Unwarranted sentencing disparity, a long-standing concern for sociologists studying criminal sentencing, helped to stimulate reforms of sentencing such as sentencing guidelines. Guidelines, however, do not assure the elimination or even the reduction of sentencing disparity. Courts have the discretion to deviate from guideline recommendations, and these departures become a potential source of unwarranted disparity. Therefore we examine five years of recent sentencing data from Pennsylvania, focusing on the degree to which sentences that depart from the state's guideline recommendations involve extralegal differences. We find that legally prescribed factors such as offense type/severity and criminal history are the primary predictors of departure decisions, but that departures from guidelines are also the locus of significant extralegal differences involving gender, race, and mode of conviction (guilty plea vs trial). We conclude by discussing the dilemmas these extralegal differences present for sentencing reform, and their theoretical implications for understanding court decision-making processes.
|Original language||English (US)|
|Number of pages||26|

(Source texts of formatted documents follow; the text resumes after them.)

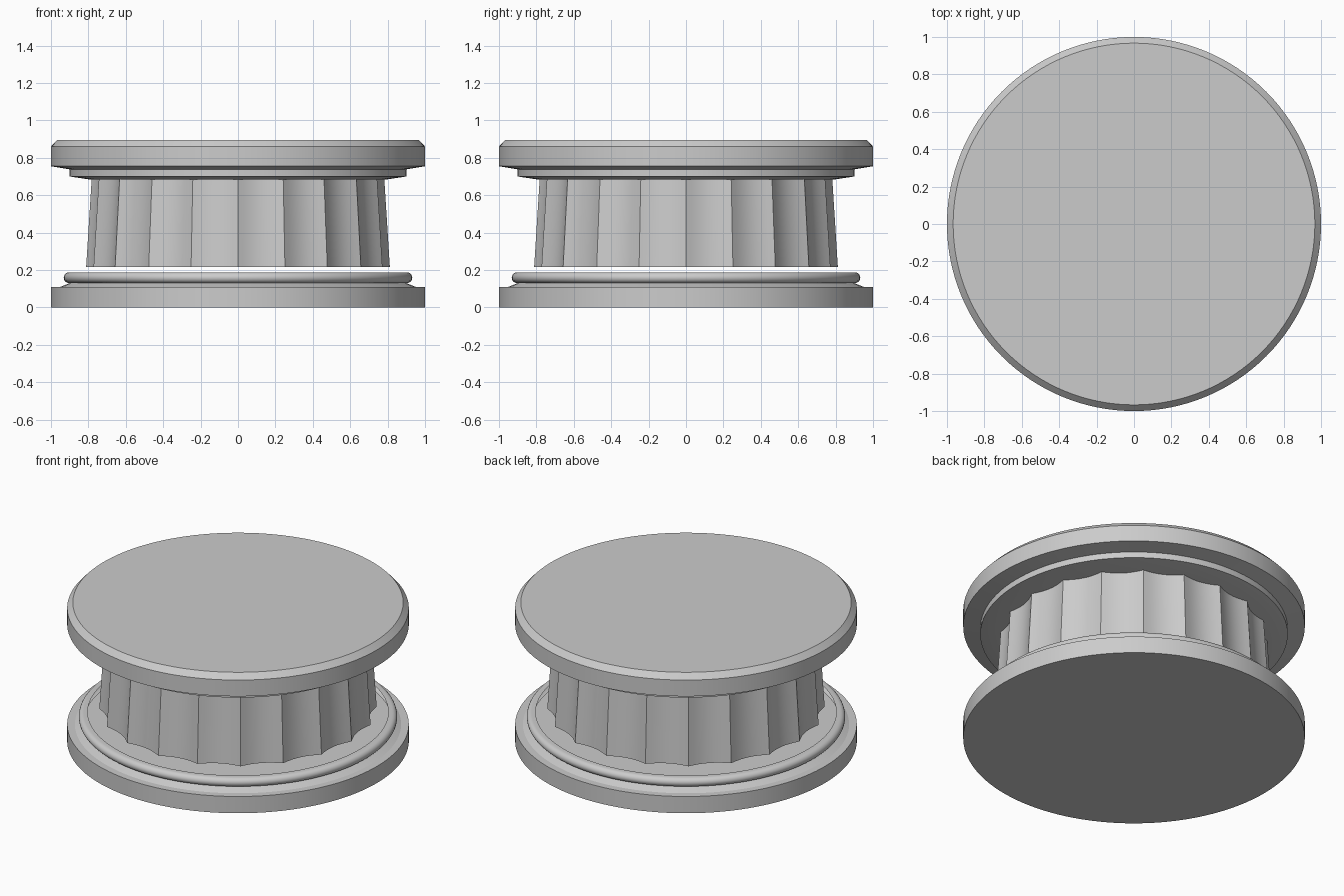
import bpy, bmesh
from math import sin, cos, pi, radians

if "Cube" in bpy.data.objects:
    bpy.data.objects.remove(bpy.data.objects["Cube"], do_unlink=True)

stone = bpy.data.materials.new("grey stone")
stone.use_nodes = True
stone.diffuse_color = (0.6, 0.6, 0.6, 1)
stone.node_tree.nodes["Principled BSDF"].inputs["Base Color"].default_value = (0.6, 0.6, 0.6, 1)


def loft(name, loops, cap_bottom=True, cap_top=True):
    """Skin a stack of closed loops, listed from bottom to top."""
    bm = bmesh.new()
    rings = [[bm.verts.new(p) for p in loop] for loop in loops]
    for a, b in zip(rings, rings[1:]):
        for i in range(len(a)):
            j = (i + 1) % len(a)
            bm.faces.new((a[i], a[j], b[j], b[i]))
    if cap_bottom:
        bm.faces.new(rings[0][::-1])
    if cap_top:
        bm.faces.new(rings[-1])
    mesh = bpy.data.meshes.new(name)
    bm.to_mesh(mesh)
    bm.free()
    obj = bpy.data.objects.new(name, mesh)
    bpy.context.collection.objects.link(obj)
    mesh.materials.append(stone)
    bpy.ops.object.select_all(action="DESELECT")
    obj.select_set(True)
    bpy.context.view_layer.objects.active = obj
    bpy.ops.object.shade_smooth_by_angle(angle=radians(25))
    return obj


def circle(r, z, n=128):
    return [(r * cos(2 * pi * i / n), r * sin(2 * pi * i / n), z) for i in range(n)]


def fluted_loop(r, z, flutes=20, steps=8, depth=0.035):
    """Circle of sharp ridges with shallow round hollows between them."""
    loop = []
    for i in range(flutes * steps):
        t = (i % steps) / steps
        a = 2 * pi * i / (flutes * steps)
        rr = r - depth * 4 * t * (1 - t)
        loop.append((rr * cos(a), rr * sin(a), z))
    return loop


# Base slab
loft("base_slab", [circle(1, 0), circle(1, 0.108)])

# Rounded moulding: an open shell standing on the slab
moulding = [(0.955, 0.108), (0.9, 0.13)]
for k in range(11):
    a = -pi / 2 + pi * k / 10
    moulding.append((0.902 + 0.03 * cos(a), 0.159 + 0.029 * sin(a)))
moulding.append((0.88, 0.188))
loft("base_moulding", [circle(r, z) for r, z in moulding], False, False)

# Fluted drum, tapering upward
loft("fluted_drum", [fluted_loop(0.812, 0.215), fluted_loop(0.782, 0.69)])

# Stepped cap with a chamfered rim
cap = [(0.8, 0.685), (0.9, 0.7), (0.9, 0.738), (1, 0.755), (1, 0.86), (0.967, 0.895)]
loft("cap", [circle(r, z) for r, z in cap])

|State||Published - Mar 1 1996|
All Science Journal Classification (ASJC) codes
- Pathology and Forensic Medicine